- Published: Monday, 10 August 2015 12:36
Recent shenanigans in the Australian political arena have inspired me to revisit a couple of expressions that have been key words in all the drama of late — politicians and perks.
First I was interested to see whether mainstream dictionaries had got round to revising their entries for politician, finally acknowledging that definitions like the following are no longer “obsolete” (if they ever were!):
Politician: A politic person; chiefly in a sinister sense, a shrewd schemer; a crafty plotter or intriguer. Obs. [Oxford English Dictionary 2nd Edition]
This negative description grew out of earliest senses of politic that saw a rapid decline from earlier ‘prudent, sagacious’ to ‘scheming, conniving’. This development is not surprising — words to do with intelligence typically acquire overtones of deceitfulness. Crafty, cunning and artful were once favourable too, but they deteriorated spectacularly (and clever is well on the way to joining them). It seems we are mistrustful of those who demonstrate advanced thinking powers— or is it more that dishonest tendencies lurk in smart human beings? Something is driving this shift.
Now, with time words can acquire a kind of “semantic halo” (to use novelist C.S. Lewis’ term), and like many I’ve used politician as an example of this process. As the story goes — the shift from permanent monarchies to democratically elected representative governments triggered an elevation of terms like politician and democracy. Hence the second neutral sense:
Politician: One versed in the theory of science of government and the art of governing; one skilled in politics; one practically engaged in conducting the business of the state; a statesman. [Oxford English Dictionary 2nd Edition]
It seems that most dictionaries (including those under the Oxford banner) now embrace both senses. But netural and negative meanings rarely coexist in words — and the contributions to Urban Dictionary bear this out. In none of the 63 definitions of politician do we find anything approaching the neutrality that supposedly came with the societal changes. Here’s the top Urban Dictionary definition:
1. A person who practices politics.
"Politics" is derived from the words "poly" meaning "many", and "tics" meaning "blood-sucking parasites."
2. One who was perfected the art of lying.
3. A highly paid yes-man.
Perk offers another example of Gresham’s law of semantic deterioration*. Originally a slang expression, perk made its appearance in the early 1820s as an abbreviation of the word perquisite (from Latin perquisitum meaning ‘that which is acquired’).
Of course perks can be honorably obtained, but from the beginning these “unofficial” fringe benefits were more often than not dishonest. In his 1869 exploration of London crime The seven curses of London, James Greenwood describes perk as applying to “such unconsidered trifles as wax candle ends, and may be stretched so as to cover the larcenous abstraction by our man-servant of forgotten coats and vests”. He then goes to describe the schemes of “your butler or your cook to conspire with the roguish tradesman” (recall how Blackadder would steal Prince George's socks and sell them for cash). But these are indeed “small pilferings” (to quote Greenwood) compared to the abuses of today’s politicians.

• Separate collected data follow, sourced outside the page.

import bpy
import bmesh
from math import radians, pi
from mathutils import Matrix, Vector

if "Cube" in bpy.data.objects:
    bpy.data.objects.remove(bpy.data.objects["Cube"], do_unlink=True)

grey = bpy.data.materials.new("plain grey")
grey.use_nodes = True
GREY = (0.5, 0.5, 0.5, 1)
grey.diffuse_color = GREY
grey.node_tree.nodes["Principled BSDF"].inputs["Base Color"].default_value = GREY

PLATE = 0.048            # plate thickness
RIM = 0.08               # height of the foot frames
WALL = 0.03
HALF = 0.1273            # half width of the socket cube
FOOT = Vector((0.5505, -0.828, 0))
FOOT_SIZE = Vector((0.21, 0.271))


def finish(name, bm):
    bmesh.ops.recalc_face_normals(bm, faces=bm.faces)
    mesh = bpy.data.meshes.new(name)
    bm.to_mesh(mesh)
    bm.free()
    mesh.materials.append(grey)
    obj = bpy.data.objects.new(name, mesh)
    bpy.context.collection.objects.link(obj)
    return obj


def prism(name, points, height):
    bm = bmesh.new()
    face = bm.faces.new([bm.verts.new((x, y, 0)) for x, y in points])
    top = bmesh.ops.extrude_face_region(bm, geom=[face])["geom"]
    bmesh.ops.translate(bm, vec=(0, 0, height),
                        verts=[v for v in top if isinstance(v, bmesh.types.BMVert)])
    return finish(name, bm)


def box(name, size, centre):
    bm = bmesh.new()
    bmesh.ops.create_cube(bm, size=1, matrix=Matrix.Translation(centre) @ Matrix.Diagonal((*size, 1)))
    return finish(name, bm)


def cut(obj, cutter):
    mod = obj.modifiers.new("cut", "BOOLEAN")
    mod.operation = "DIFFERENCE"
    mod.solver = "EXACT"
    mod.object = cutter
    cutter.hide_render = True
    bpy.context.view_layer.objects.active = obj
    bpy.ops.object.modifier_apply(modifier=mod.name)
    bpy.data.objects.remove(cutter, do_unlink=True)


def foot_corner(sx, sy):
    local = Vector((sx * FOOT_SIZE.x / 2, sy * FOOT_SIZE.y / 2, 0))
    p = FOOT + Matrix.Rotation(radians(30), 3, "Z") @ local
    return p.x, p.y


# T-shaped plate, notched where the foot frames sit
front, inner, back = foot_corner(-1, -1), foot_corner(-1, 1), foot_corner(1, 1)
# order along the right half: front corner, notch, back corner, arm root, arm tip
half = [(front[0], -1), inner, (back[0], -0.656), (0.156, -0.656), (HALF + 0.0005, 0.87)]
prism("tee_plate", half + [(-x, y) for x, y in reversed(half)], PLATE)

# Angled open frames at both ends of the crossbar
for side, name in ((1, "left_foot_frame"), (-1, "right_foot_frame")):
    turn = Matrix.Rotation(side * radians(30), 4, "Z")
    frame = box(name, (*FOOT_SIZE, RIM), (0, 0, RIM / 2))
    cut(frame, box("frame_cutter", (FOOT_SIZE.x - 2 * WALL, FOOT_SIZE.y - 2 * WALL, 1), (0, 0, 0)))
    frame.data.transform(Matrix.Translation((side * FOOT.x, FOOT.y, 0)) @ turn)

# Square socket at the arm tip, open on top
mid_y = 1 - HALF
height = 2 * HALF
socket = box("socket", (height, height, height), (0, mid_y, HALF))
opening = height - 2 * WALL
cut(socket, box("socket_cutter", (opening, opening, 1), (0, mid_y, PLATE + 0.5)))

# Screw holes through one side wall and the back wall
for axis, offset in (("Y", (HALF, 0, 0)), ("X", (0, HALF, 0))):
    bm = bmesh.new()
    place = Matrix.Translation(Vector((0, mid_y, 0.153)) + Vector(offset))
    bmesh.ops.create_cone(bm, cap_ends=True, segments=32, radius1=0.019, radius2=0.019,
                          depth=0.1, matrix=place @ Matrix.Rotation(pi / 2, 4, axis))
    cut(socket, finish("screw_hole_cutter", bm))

The behaviour of words over time suggests that the dishonest whiff that surrounds perks and entitlements will just get whiffier. And any attempt to rename them as say business expenses (to go with Malcolm Turnbull’s suggestion) will simply be interpreted as spin — at best an attempt to make things seem not as bad as they look, at worst another layer of guile and non-transparency. True, words can occasionally climb out of the semantic abyss and take on positive associations after they’ve been degraded in this way, but any amelioration of politician seems a long way off — and the current behavior of the referent would certainly suggest this.
* Economics has Gresham’s Law: ‘Bad money drives out good.’ Sociology has Knight’s Law: ‘Bad talk drives out good’. Linguistics has (what Keith and I rather cheekily called) the Allan-Burridge Law of Semantic Change: ‘Bad connotations drive out good.’ The expression ‘Gresham's law’ is named after Sir Thomas Gresham, a 16th century English financier who worked for King Edward VI. The law dates back to the 1850s when it was first used by economist Henry Dunning Macleod to refer to the tendency (when there is more than one form of money in circulation) for bad money to drive out good money. The application of Gresham’s Law to language is not recent and the linguistic law should more properly be labeled Rawson’s Law, or better Bernstein’s Law of Semantic Change.Hugh Rawson referred to Gresham’s Law of Language in the first edition (1981) of Rawson’s Dictionary of Euphemisms & Other Doubletalk. Even earlier, Theodore Menline Bernstein, journalist and former editor of The New York Times, outlined his second law of language (also based on Gresham’s Law): ‘Bad words tend to drive out good ones’ (The Careful Writer 1965).